[Dataset entries]

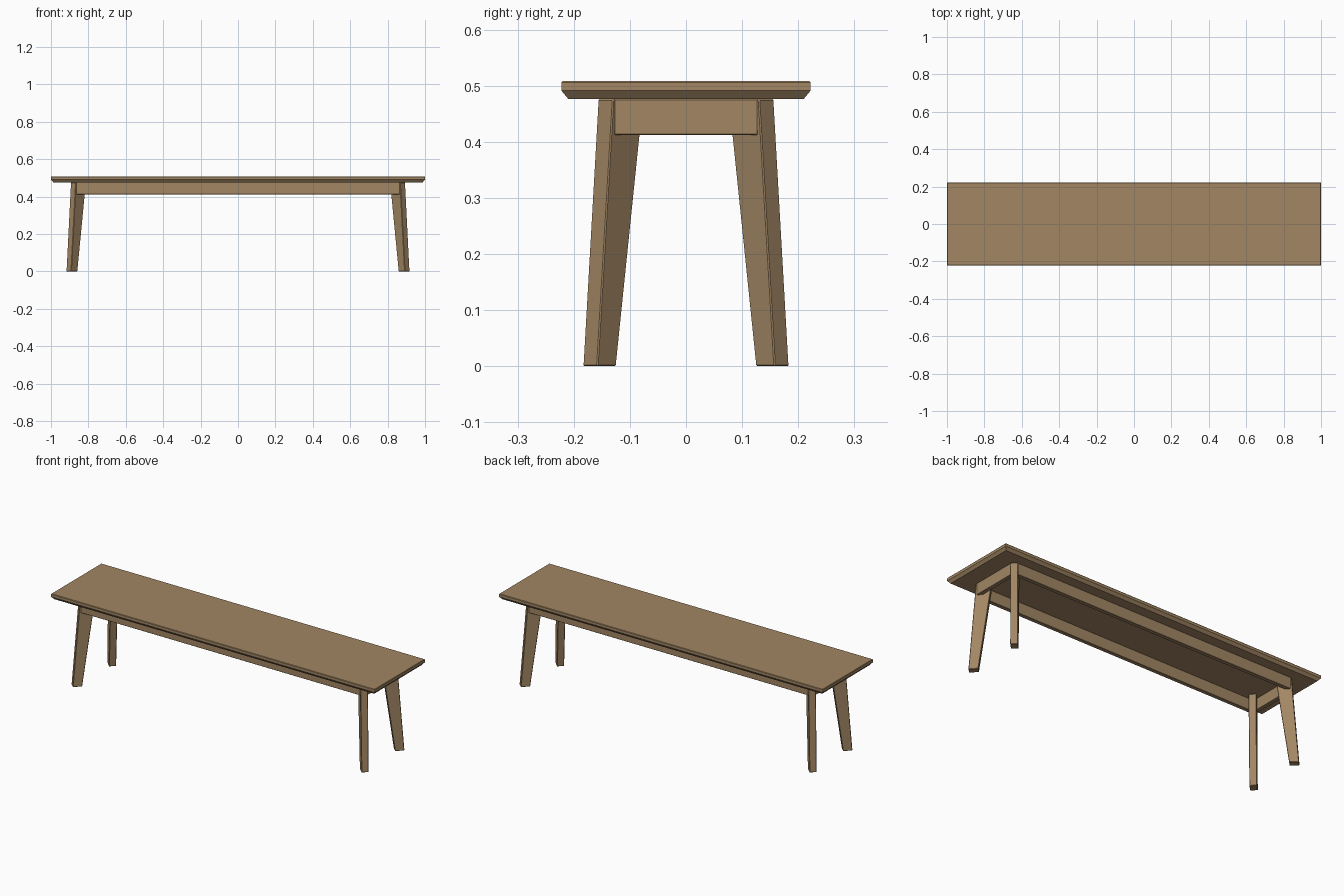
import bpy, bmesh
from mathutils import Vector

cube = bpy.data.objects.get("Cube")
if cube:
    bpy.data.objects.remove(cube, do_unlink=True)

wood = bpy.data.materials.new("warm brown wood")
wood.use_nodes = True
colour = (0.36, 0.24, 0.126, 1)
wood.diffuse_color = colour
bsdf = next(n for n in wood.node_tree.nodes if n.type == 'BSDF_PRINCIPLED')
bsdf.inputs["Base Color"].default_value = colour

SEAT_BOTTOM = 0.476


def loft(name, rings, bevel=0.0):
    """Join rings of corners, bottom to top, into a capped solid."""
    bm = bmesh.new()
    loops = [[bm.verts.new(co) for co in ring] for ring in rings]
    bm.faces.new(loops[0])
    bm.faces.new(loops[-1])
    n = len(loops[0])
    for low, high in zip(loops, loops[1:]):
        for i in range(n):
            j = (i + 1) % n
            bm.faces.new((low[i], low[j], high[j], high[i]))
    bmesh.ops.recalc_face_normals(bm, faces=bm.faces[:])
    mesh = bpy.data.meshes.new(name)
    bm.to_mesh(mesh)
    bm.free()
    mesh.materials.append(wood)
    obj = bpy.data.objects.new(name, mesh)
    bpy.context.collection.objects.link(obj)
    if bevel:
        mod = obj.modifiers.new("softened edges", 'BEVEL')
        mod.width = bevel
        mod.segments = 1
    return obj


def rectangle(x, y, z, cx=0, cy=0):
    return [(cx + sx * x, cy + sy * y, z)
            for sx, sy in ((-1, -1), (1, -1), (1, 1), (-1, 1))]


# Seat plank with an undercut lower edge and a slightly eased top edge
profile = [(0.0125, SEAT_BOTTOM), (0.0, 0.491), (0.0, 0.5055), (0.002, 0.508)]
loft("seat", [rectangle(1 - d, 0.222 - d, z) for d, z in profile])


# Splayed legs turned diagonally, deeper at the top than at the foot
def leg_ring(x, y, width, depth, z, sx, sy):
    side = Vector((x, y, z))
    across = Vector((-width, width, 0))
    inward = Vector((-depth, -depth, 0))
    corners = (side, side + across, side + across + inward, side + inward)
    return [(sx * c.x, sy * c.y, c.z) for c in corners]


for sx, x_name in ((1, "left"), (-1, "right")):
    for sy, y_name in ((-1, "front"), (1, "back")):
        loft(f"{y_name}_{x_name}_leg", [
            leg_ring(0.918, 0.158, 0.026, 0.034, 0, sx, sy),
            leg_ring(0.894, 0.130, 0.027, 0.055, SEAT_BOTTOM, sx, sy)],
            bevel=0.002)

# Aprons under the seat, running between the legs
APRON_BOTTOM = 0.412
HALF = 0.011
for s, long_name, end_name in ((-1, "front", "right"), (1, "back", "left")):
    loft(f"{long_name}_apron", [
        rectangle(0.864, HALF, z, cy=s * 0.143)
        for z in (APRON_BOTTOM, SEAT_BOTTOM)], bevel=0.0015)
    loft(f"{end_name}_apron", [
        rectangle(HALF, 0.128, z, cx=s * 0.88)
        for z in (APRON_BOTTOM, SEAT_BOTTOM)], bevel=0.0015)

## The problem
Skip the pictures and reproduce all remaining entries exactly.

## Result of this exercise
import bpy, bmesh
from mathutils import Vector

cube = bpy.data.objects.get("Cube")
if cube:
    bpy.data.objects.remove(cube, do_unlink=True)

wood = bpy.data.materials.new("warm brown wood")
wood.use_nodes = True
colour = (0.36, 0.24, 0.126, 1)
wood.diffuse_color = colour
bsdf = next(n for n in wood.node_tree.nodes if n.type == 'BSDF_PRINCIPLED')
bsdf.inputs["Base Color"].default_value = colour

SEAT_BOTTOM = 0.476


def loft(name, rings, bevel=0.0):
    """Join rings of corners, bottom to top, into a capped solid."""
    bm = bmesh.new()
    loops = [[bm.verts.new(co) for co in ring] for ring in rings]
    bm.faces.new(loops[0])
    bm.faces.new(loops[-1])
    n = len(loops[0])
    for low, high in zip(loops, loops[1:]):
        for i in range(n):
            j = (i + 1) % n
            bm.faces.new((low[i], low[j], high[j], high[i]))
    bmesh.ops.recalc_face_normals(bm, faces=bm.faces[:])
    mesh = bpy.data.meshes.new(name)
    bm.to_mesh(mesh)
    bm.free()
    mesh.materials.append(wood)
    obj = bpy.data.objects.new(name, mesh)
    bpy.context.collection.objects.link(obj)
    if bevel:
        mod = obj.modifiers.new("softened edges", 'BEVEL')
        mod.width = bevel
        mod.segments = 1
    return obj


def rectangle(x, y, z, cx=0, cy=0):
    return [(cx + sx * x, cy + sy * y, z)
            for sx, sy in ((-1, -1), (1, -1), (1, 1), (-1, 1))]


# Seat plank with an undercut lower edge and a slightly eased top edge
profile = [(0.0125, SEAT_BOTTOM), (0.0, 0.491), (0.0, 0.5055), (0.002, 0.508)]
loft("seat", [rectangle(1 - d, 0.222 - d, z) for d, z in profile])


# Splayed legs turned diagonally, deeper at the top than at the foot
def leg_ring(x, y, width, depth, z, sx, sy):
    side = Vector((x, y, z))
    across = Vector((-width, width, 0))
    inward = Vector((-depth, -depth, 0))
    corners = (side, side + across, side + across + inward, side + inward)
    return [(sx * c.x, sy * c.y, c.z) for c in corners]


for sx, x_name in ((1, "left"), (-1, "right")):
    for sy, y_name in ((-1, "front"), (1, "back")):
        loft(f"{y_name}_{x_name}_leg", [
            leg_ring(0.918, 0.158, 0.026, 0.034, 0, sx, sy),
            leg_ring(0.894, 0.130, 0.027, 0.055, SEAT_BOTTOM, sx, sy)],
            bevel=0.002)

# Aprons under the seat, running between the legs
APRON_BOTTOM = 0.412
HALF = 0.011
for s, long_name, end_name in ((-1, "front", "right"), (1, "back", "left")):
    loft(f"{long_name}_apron", [
        rectangle(0.864, HALF, z, cy=s * 0.143)
        for z in (APRON_BOTTOM, SEAT_BOTTOM)], bevel=0.0015)
    loft(f"{end_name}_apron", [
        rectangle(HALF, 0.128, z, cx=s * 0.88)
        for z in (APRON_BOTTOM, SEAT_BOTTOM)], bevel=0.0015)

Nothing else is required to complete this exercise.